* [DATA FOR PROCESSING]
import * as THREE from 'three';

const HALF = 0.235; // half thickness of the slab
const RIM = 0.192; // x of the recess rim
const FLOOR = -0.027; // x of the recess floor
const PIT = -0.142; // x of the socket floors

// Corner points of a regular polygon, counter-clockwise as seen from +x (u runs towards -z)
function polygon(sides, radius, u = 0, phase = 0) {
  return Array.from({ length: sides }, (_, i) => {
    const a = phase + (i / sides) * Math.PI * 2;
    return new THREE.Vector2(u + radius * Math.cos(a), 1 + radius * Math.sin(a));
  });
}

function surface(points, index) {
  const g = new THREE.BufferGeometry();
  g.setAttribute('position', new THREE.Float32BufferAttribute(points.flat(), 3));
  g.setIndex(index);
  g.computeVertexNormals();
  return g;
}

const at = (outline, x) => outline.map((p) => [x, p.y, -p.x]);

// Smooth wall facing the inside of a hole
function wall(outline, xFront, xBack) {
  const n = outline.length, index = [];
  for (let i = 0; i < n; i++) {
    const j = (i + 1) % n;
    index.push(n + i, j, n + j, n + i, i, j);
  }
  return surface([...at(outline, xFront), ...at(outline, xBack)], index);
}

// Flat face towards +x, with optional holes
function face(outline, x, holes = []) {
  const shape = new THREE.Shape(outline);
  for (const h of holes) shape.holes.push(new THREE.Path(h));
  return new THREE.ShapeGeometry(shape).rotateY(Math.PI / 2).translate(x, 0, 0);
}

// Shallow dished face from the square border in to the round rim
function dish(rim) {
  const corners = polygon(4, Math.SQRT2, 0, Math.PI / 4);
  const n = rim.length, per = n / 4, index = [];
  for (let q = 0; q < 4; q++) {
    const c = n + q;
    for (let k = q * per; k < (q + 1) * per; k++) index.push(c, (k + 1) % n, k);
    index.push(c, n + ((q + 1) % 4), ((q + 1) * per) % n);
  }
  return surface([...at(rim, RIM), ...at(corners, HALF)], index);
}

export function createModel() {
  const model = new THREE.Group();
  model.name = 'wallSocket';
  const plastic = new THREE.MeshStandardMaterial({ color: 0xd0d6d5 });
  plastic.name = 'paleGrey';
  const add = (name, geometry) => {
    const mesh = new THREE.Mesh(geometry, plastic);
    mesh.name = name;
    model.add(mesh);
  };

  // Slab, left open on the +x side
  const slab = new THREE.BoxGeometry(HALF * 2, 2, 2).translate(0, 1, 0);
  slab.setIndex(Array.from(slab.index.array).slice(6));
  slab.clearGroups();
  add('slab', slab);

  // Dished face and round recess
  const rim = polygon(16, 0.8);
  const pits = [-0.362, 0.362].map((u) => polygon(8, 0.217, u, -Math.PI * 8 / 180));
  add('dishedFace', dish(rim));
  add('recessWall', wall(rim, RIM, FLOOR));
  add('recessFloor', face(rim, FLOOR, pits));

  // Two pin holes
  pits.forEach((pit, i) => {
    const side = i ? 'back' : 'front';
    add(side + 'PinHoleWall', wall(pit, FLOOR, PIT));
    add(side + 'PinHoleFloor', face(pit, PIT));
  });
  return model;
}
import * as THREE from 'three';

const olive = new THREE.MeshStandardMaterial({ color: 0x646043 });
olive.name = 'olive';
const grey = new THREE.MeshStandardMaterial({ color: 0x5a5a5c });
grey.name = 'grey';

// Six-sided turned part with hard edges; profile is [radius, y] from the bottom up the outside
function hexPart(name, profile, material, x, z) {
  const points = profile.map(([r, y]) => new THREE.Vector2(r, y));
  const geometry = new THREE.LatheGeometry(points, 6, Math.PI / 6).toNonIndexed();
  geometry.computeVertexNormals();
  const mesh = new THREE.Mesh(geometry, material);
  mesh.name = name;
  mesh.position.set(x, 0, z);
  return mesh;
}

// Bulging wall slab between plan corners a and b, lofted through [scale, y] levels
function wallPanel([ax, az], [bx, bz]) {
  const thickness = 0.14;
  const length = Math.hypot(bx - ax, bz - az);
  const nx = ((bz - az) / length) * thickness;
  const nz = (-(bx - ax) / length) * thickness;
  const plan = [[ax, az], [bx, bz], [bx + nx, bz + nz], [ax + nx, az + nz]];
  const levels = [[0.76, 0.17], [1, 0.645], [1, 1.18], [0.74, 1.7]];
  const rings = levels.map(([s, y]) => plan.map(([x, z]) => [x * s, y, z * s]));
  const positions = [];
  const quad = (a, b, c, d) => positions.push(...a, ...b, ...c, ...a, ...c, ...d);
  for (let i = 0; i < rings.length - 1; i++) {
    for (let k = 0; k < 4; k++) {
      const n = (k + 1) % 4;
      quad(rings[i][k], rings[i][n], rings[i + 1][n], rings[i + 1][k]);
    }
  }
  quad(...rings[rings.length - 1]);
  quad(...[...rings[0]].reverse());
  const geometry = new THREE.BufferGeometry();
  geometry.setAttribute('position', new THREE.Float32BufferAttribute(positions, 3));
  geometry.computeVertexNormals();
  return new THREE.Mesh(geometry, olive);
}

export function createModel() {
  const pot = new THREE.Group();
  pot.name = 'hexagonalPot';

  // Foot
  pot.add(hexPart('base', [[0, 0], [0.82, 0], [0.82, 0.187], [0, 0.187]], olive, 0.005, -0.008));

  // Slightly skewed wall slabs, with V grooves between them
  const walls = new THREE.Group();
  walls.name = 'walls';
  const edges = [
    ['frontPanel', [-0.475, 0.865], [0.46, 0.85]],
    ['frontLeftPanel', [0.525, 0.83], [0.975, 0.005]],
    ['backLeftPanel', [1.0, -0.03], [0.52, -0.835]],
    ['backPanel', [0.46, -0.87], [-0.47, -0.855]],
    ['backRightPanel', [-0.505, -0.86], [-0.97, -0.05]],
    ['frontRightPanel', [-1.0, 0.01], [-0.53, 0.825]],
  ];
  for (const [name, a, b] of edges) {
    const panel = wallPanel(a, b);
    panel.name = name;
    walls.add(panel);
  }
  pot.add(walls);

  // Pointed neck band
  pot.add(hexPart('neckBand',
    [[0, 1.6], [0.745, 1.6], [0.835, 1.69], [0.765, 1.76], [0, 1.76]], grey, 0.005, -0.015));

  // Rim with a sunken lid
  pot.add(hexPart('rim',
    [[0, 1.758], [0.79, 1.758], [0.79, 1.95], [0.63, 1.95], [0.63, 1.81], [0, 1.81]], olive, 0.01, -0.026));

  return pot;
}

* [TO DO] An exact repetition of all the entries is required.

* [ANSWER TO THIS PROBLEM]
import * as THREE from 'three';

const HALF = 0.235; // half thickness of the slab
const RIM = 0.192; // x of the recess rim
const FLOOR = -0.027; // x of the recess floor
const PIT = -0.142; // x of the socket floors

// Corner points of a regular polygon, counter-clockwise as seen from +x (u runs towards -z)
function polygon(sides, radius, u = 0, phase = 0) {
  return Array.from({ length: sides }, (_, i) => {
    const a = phase + (i / sides) * Math.PI * 2;
    return new THREE.Vector2(u + radius * Math.cos(a), 1 + radius * Math.sin(a));
  });
}

function surface(points, index) {
  const g = new THREE.BufferGeometry();
  g.setAttribute('position', new THREE.Float32BufferAttribute(points.flat(), 3));
  g.setIndex(index);
  g.computeVertexNormals();
  return g;
}

const at = (outline, x) => outline.map((p) => [x, p.y, -p.x]);

// Smooth wall facing the inside of a hole
function wall(outline, xFront, xBack) {
  const n = outline.length, index = [];
  for (let i = 0; i < n; i++) {
    const j = (i + 1) % n;
    index.push(n + i, j, n + j, n + i, i, j);
  }
  return surface([...at(outline, xFront), ...at(outline, xBack)], index);
}

// Flat face towards +x, with optional holes
function face(outline, x, holes = []) {
  const shape = new THREE.Shape(outline);
  for (const h of holes) shape.holes.push(new THREE.Path(h));
  return new THREE.ShapeGeometry(shape).rotateY(Math.PI / 2).translate(x, 0, 0);
}

// Shallow dished face from the square border in to the round rim
function dish(rim) {
  const corners = polygon(4, Math.SQRT2, 0, Math.PI / 4);
  const n = rim.length, per = n / 4, index = [];
  for (let q = 0; q < 4; q++) {
    const c = n + q;
    for (let k = q * per; k < (q + 1) * per; k++) index.push(c, (k + 1) % n, k);
    index.push(c, n + ((q + 1) % 4), ((q + 1) * per) % n);
  }
  return surface([...at(rim, RIM), ...at(corners, HALF)], index);
}

export function createModel() {
  const model = new THREE.Group();
  model.name = 'wallSocket';
  const plastic = new THREE.MeshStandardMaterial({ color: 0xd0d6d5 });
  plastic.name = 'paleGrey';
  const add = (name, geometry) => {
    const mesh = new THREE.Mesh(geometry, plastic);
    mesh.name = name;
    model.add(mesh);
  };

  // Slab, left open on the +x side
  const slab = new THREE.BoxGeometry(HALF * 2, 2, 2).translate(0, 1, 0);
  slab.setIndex(Array.from(slab.index.array).slice(6));
  slab.clearGroups();
  add('slab', slab);

  // Dished face and round recess
  const rim = polygon(16, 0.8);
  const pits = [-0.362, 0.362].map((u) => polygon(8, 0.217, u, -Math.PI * 8 / 180));
  add('dishedFace', dish(rim));
  add('recessWall', wall(rim, RIM, FLOOR));
  add('recessFloor', face(rim, FLOOR, pits));

  // Two pin holes
  pits.forEach((pit, i) => {
    const side = i ? 'back' : 'front';
    add(side + 'PinHoleWall', wall(pit, FLOOR, PIT));
    add(side + 'PinHoleFloor', face(pit, PIT));
  });
  return model;
}
import * as THREE from 'three';

const olive = new THREE.MeshStandardMaterial({ color: 0x646043 });
olive.name = 'olive';
const grey = new THREE.MeshStandardMaterial({ color: 0x5a5a5c });
grey.name = 'grey';

// Six-sided turned part with hard edges; profile is [radius, y] from the bottom up the outside
function hexPart(name, profile, material, x, z) {
  const points = profile.map(([r, y]) => new THREE.Vector2(r, y));
  const geometry = new THREE.LatheGeometry(points, 6, Math.PI / 6).toNonIndexed();
  geometry.computeVertexNormals();
  const mesh = new THREE.Mesh(geometry, material);
  mesh.name = name;
  mesh.position.set(x, 0, z);
  return mesh;
}

// Bulging wall slab between plan corners a and b, lofted through [scale, y] levels
function wallPanel([ax, az], [bx, bz]) {
  const thickness = 0.14;
  const length = Math.hypot(bx - ax, bz - az);
  const nx = ((bz - az) / length) * thickness;
  const nz = (-(bx - ax) / length) * thickness;
  const plan = [[ax, az], [bx, bz], [bx + nx, bz + nz], [ax + nx, az + nz]];
  const levels = [[0.76, 0.17], [1, 0.645], [1, 1.18], [0.74, 1.7]];
  const rings = levels.map(([s, y]) => plan.map(([x, z]) => [x * s, y, z * s]));
  const positions = [];
  const quad = (a, b, c, d) => positions.push(...a, ...b, ...c, ...a, ...c, ...d);
  for (let i = 0; i < rings.length - 1; i++) {
    for (let k = 0; k < 4; k++) {
      const n = (k + 1) % 4;
      quad(rings[i][k], rings[i][n], rings[i + 1][n], rings[i + 1][k]);
    }
  }
  quad(...rings[rings.length - 1]);
  quad(...[...rings[0]].reverse());
  const geometry = new THREE.BufferGeometry();
  geometry.setAttribute('position', new THREE.Float32BufferAttribute(positions, 3));
  geometry.computeVertexNormals();
  return new THREE.Mesh(geometry, olive);
}

export function createModel() {
  const pot = new THREE.Group();
  pot.name = 'hexagonalPot';

  // Foot
  pot.add(hexPart('base', [[0, 0], [0.82, 0], [0.82, 0.187], [0, 0.187]], olive, 0.005, -0.008));

  // Slightly skewed wall slabs, with V grooves between them
  const walls = new THREE.Group();
  walls.name = 'walls';
  const edges = [
    ['frontPanel', [-0.475, 0.865], [0.46, 0.85]],
    ['frontLeftPanel', [0.525, 0.83], [0.975, 0.005]],
    ['backLeftPanel', [1.0, -0.03], [0.52, -0.835]],
    ['backPanel', [0.46, -0.87], [-0.47, -0.855]],
    ['backRightPanel', [-0.505, -0.86], [-0.97, -0.05]],
    ['frontRightPanel', [-1.0, 0.01], [-0.53, 0.825]],
  ];
  for (const [name, a, b] of edges) {
    const panel = wallPanel(a, b);
    panel.name = name;
    walls.add(panel);
  }
  pot.add(walls);

  // Pointed neck band
  pot.add(hexPart('neckBand',
    [[0, 1.6], [0.745, 1.6], [0.835, 1.69], [0.765, 1.76], [0, 1.76]], grey, 0.005, -0.015));

  // Rim with a sunken lid
  pot.add(hexPart('rim',
    [[0, 1.758], [0.79, 1.758], [0.79, 1.95], [0.63, 1.95], [0.63, 1.81], [0, 1.81]], olive, 0.01, -0.026));

  return pot;
}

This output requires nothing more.